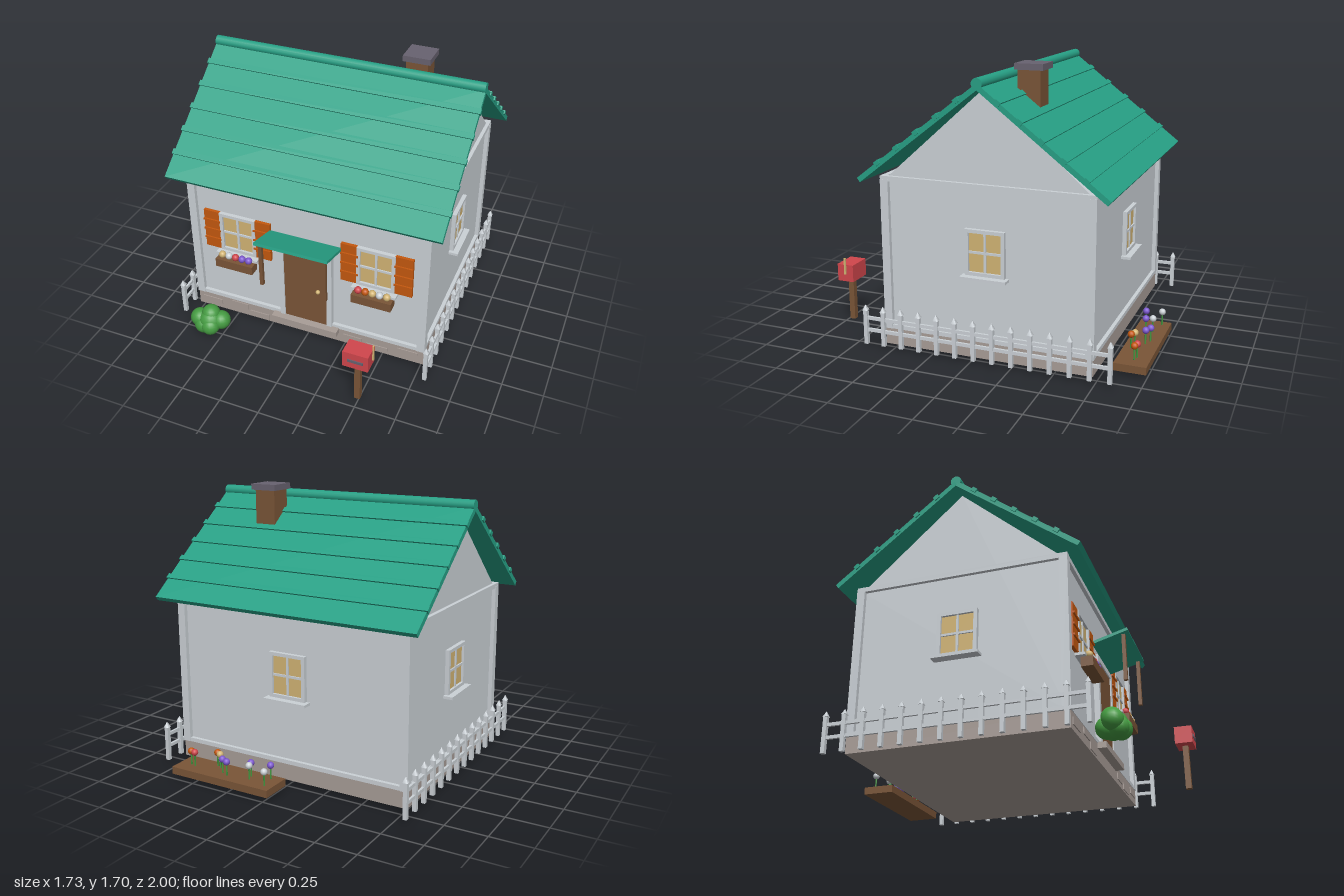
import * as THREE from 'three';

const mat = (name, color) => new THREE.MeshStandardMaterial({ name, color });

export function createModel() {
  const white = mat('white', 0xcbd1d6), teal = mat('teal', 0x27a085), brown = mat('brown', 0x7a5537),
    orange = mat('orange', 0xc4580f), tan = mat('tan', 0xd2b474), red = mat('red', 0xd0464c),
    purple = mat('purple', 0x7d58d0), green = mat('green', 0x459c42), stone = mat('stone', 0xa89d97),
    slate = mat('slate', 0x686270);

  const house = new THREE.Group();
  house.name = 'cottage';
  const MID = -0.09; // z of the ridge and of the house's middle

  const add = (parent, name, geo, m, x = 0, y = 0, z = 0) => {
    const mesh = new THREE.Mesh(geo, m);
    mesh.name = name;
    mesh.position.set(x, y, z);
    parent.add(mesh);
    return mesh;
  };
  const box = (parent, name, m, w, h, d, x, y, z) =>
    add(parent, name, new THREE.BoxGeometry(w, h, d), m, x, y, z);
  const group = (parent, name, x = 0, y = 0, z = 0) => {
    const g = new THREE.Group();
    g.name = name;
    g.position.set(x, y, z);
    parent.add(g);
    return g;
  };

  // Foundation, front stones and doorstep
  box(house, 'foundation', stone, 1.54, 0.105, 1.28, 0, 0.0825, MID);
  for (const [x, y, w] of [[-0.67, 0.08, 0.14], [-0.47, 0.1, 0.12], [-0.33, 0.06, 0.13],
    [0.31, 0.08, 0.12], [0.47, 0.06, 0.14], [0.67, 0.09, 0.13]])
    box(house, 'foundationStone', stone, w, 0.04, 0.012, x, y, 0.55);
  box(house, 'doorstep', stone, 0.44, 0.037, 0.07, 0, 0.119, 0.567);

  // Walls with gables, extruded along x
  const profile = new THREE.Shape([[-0.62, 0.13], [0.62, 0.13], [0.62, 1.04], [0, 1.59], [-0.62, 1.04]]
    .map(([a, b]) => new THREE.Vector2(a, b)));
  const wallGeo = new THREE.ExtrudeGeometry(profile, { depth: 1.5, bevelEnabled: false });
  wallGeo.translate(0, 0, -0.75).rotateY(Math.PI / 2);
  add(house, 'walls', wallGeo, white, 0, 0, MID);

  // Corner posts and horizontal trim
  for (const s of [-1, 1]) {
    for (const t of [-1, 1])
      box(house, 'cornerPost', white, 0.05, 0.91, 0.05, s * 0.75, 0.585, MID + t * 0.62);
    for (const [y, h] of [[0.143, 0.025], [1.045, 0.03]]) {
      box(house, 'sideTrim', white, 0.035, h, 1.29, s * 0.755, y, MID);
      box(house, 'longTrim', white, 1.5, h, 0.035, 0, y, MID + s * 0.625);
    }
  }

  // Roof: two slabs with raised shingle courses, and a ridge cap
  const slope = Math.atan2(0.565, 0.735), length = 0.927;
  for (const s of [-1, 1]) {
    const side = group(house, s > 0 ? 'frontRoof' : 'backRoof', 0, 1.61, MID);
    side.rotation.y = s > 0 ? 0 : Math.PI;
    const tilt = group(side, 'roofSlope');
    tilt.rotation.x = slope;
    box(tilt, 'roofSlab', teal, 1.715, 0.03, length, 0, 0, length / 2);
    for (let i = 0; i < 5; i++)
      box(tilt, 'shingleCourse', teal, 1.73, 0.026, 0.034, 0, 0.011, 0.142 + i * 0.155);
  }
  const ridge = add(house, 'ridgeCap', new THREE.CylinderGeometry(0.032, 0.032, 1.715, 16), teal, 0, 1.625, MID);
  ridge.rotation.z = Math.PI / 2;

  // Chimney
  box(house, 'chimney', brown, 0.135, 0.37, 0.135, 0.415, 1.48, -0.245);
  box(house, 'chimneyCap', slate, 0.17, 0.036, 0.17, 0.415, 1.682, -0.248);

  // Windows, built facing +z with the wall at z = 0
  const addWindow = (x, z, turn) => {
    const w = group(house, 'window', x, 0.665, z);
    w.rotation.y = turn;
    box(w, 'glass', tan, 0.2, 0.24, 0.009, 0, 0, 0.0055);
    const frame = new THREE.Shape([[-0.12, -0.135], [0.12, -0.135], [0.12, 0.135], [-0.12, 0.135]]
      .map(([a, b]) => new THREE.Vector2(a, b)));
    frame.holes.push(new THREE.Path([[-0.098, -0.115], [-0.098, 0.115], [0.098, 0.115], [0.098, -0.115]]
      .map(([a, b]) => new THREE.Vector2(a, b))));
    add(w, 'windowFrame', new THREE.ExtrudeGeometry(frame, { depth: 0.025, bevelEnabled: false }), white);
    box(w, 'mullion', white, 0.014, 0.23, 0.018, 0, 0, 0.009);
    box(w, 'crossbar', white, 0.2, 0.014, 0.018, 0, 0, 0.009);
    box(w, 'sill', white, 0.28, 0.016, 0.06, 0, -0.145, 0.03);
  };
  addWindow(0, MID - 0.62, Math.PI);
  for (const s of [-1, 1]) {
    addWindow(s * 0.45, MID + 0.62, 0);
    addWindow(s * 0.75, MID, s * Math.PI / 2);
  }

  // Shutters and window boxes
  const flower = (parent, m, x, y, z, r, stem) => {
    add(parent, 'bloom', new THREE.SphereGeometry(r, 12, 8), m, x, y, z);
    add(parent, 'stem', new THREE.CylinderGeometry(0.005, 0.005, stem, 6), green, x, y - stem / 2, z);
  };
  const planting = { '-1': [tan, white, red, purple, purple], '1': [red, orange, tan, white, tan] };
  for (const s of [-1, 1]) {
    for (const t of [-1, 1]) {
      const x = s * 0.453 + t * 0.168;
      box(house, 'shutter', orange, 0.11, 0.27, 0.02, x, 0.665, 0.54);
      for (const y of [0.6, 0.667, 0.735])
        box(house, 'shutterSlat', orange, 0.112, 0.012, 0.012, x, y, 0.554);
    }
    const wb = group(house, 'windowBox', s * 0.45, 0, 0.595);
    box(wb, 'planter', brown, 0.25, 0.057, 0.07, 0, 0.477, 0);
    planting[s].forEach((m, i) => flower(wb, m, (i - 2) * 0.045, 0.528, 0.005, 0.023, 0.04));
  }

  // Door, door frame and knob
  box(house, 'door', brown, 0.285, 0.535, 0.03, 0, 0.402, 0.54);
  for (const s of [-1, 1])
    box(house, 'doorJamb', white, 0.033, 0.565, 0.035, s * 0.158, 0.417, 0.545);
  box(house, 'doorLintel', white, 0.35, 0.032, 0.035, 0, 0.685, 0.545);
  add(house, 'doorKnob', new THREE.SphereGeometry(0.014, 12, 8), tan, 0.086, 0.394, 0.565);

  // Awning and its hanging posts
  const awning = box(house, 'awning', teal, 0.465, 0.018, 0.225, 0, 0.779, 0.65);
  awning.rotation.x = -0.27;
  for (const s of [-1, 1])
    box(house, 'awningPost', brown, 0.022, 0.29, 0.022, s * 0.203, 0.642, 0.728);

  // Picket fences along both sides
  for (const s of [-1, 1]) {
    const fence = group(house, s > 0 ? 'leftFence' : 'rightFence', s * 0.815, 0, MID);
    for (const y of [0.12, 0.195]) box(fence, 'fenceRail', white, 0.014, 0.02, 1.5, 0, y, 0);
    for (let i = 0; i < 14; i++) {
      const z = (i - 6.5) * 0.1153;
      box(fence, 'picket', white, 0.024, 0.215, 0.024, 0, 0.1375, z);
      const tip = add(fence, 'picketTip', new THREE.ConeGeometry(0.022, 0.035, 4), white, 0, 0.26, z);
      tip.rotation.y = Math.PI / 4;
    }
  }

  // Mailbox
  const mail = group(house, 'mailbox', 0.498, 0, 0.94);
  box(mail, 'mailboxPost', brown, 0.035, 0.28, 0.035, 0, 0.17, 0);
  box(mail, 'mailboxBody', red, 0.155, 0.108, 0.108, 0, 0.357, 0);
  box(mail, 'mailSlot', slate, 0.095, 0.018, 0.008, 0, 0.356, 0.055);
  box(mail, 'mailFlag', tan, 0.009, 0.105, 0.012, 0.087, 0.405, -0.005);

  // Flower bed behind the house
  const bed = group(house, 'flowerBed');
  box(bed, 'bedSoil', brown, 0.68, 0.045, 0.19, 0.31, 0.055, -0.905);
  for (const [m, x, z] of [[white, 0.02, -0.95], [purple, 0.04, -0.855], [white, 0.145, -0.92],
    [purple, 0.16, -0.88], [purple, 0.29, -0.94], [purple, 0.335, -0.92], [tan, 0.39, -0.87],
    [orange, 0.42, -0.855], [red, 0.54, -0.92], [orange, 0.572, -0.912]])
    flower(bed, m, x, 0.162, z, 0.021, 0.1);

  // Bush made of overlapping balls
  const bush = group(house, 'bush', -0.59, 0, 0.73);
  for (const [x, y, z, r] of [[0, 0.085, 0, 0.078], [-0.07, 0.09, 0.01, 0.06], [0.065, 0.085, -0.02, 0.06],
    [0, 0.125, -0.01, 0.06], [0.015, 0.065, 0.035, 0.06], [-0.02, 0.065, -0.035, 0.06], [-0.035, 0.06, 0.03, 0.058]])
    add(bush, 'leafBall', new THREE.SphereGeometry(r, 16, 12), green, x, y, z);

  return house;
}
--------
Search the data for "parent" and list every line in which it occurs.

  const add = (parent, name, geo, m, x = 0, y = 0, z = 0) => {
    parent.add(mesh);
  const box = (parent, name, m, w, h, d, x, y, z) =>
    add(parent, name, new THREE.BoxGeometry(w, h, d), m, x, y, z);
  const group = (parent, name, x = 0, y = 0, z = 0) => {
    parent.add(g);
  const flower = (parent, m, x, y, z, r, stem) => {
    add(parent, 'bloom', new THREE.SphereGeometry(r, 12, 8), m, x, y, z);
    add(parent, 'stem', new THREE.CylinderGeometry(0.005, 0.005, stem, 6), green, x, y - stem / 2, z);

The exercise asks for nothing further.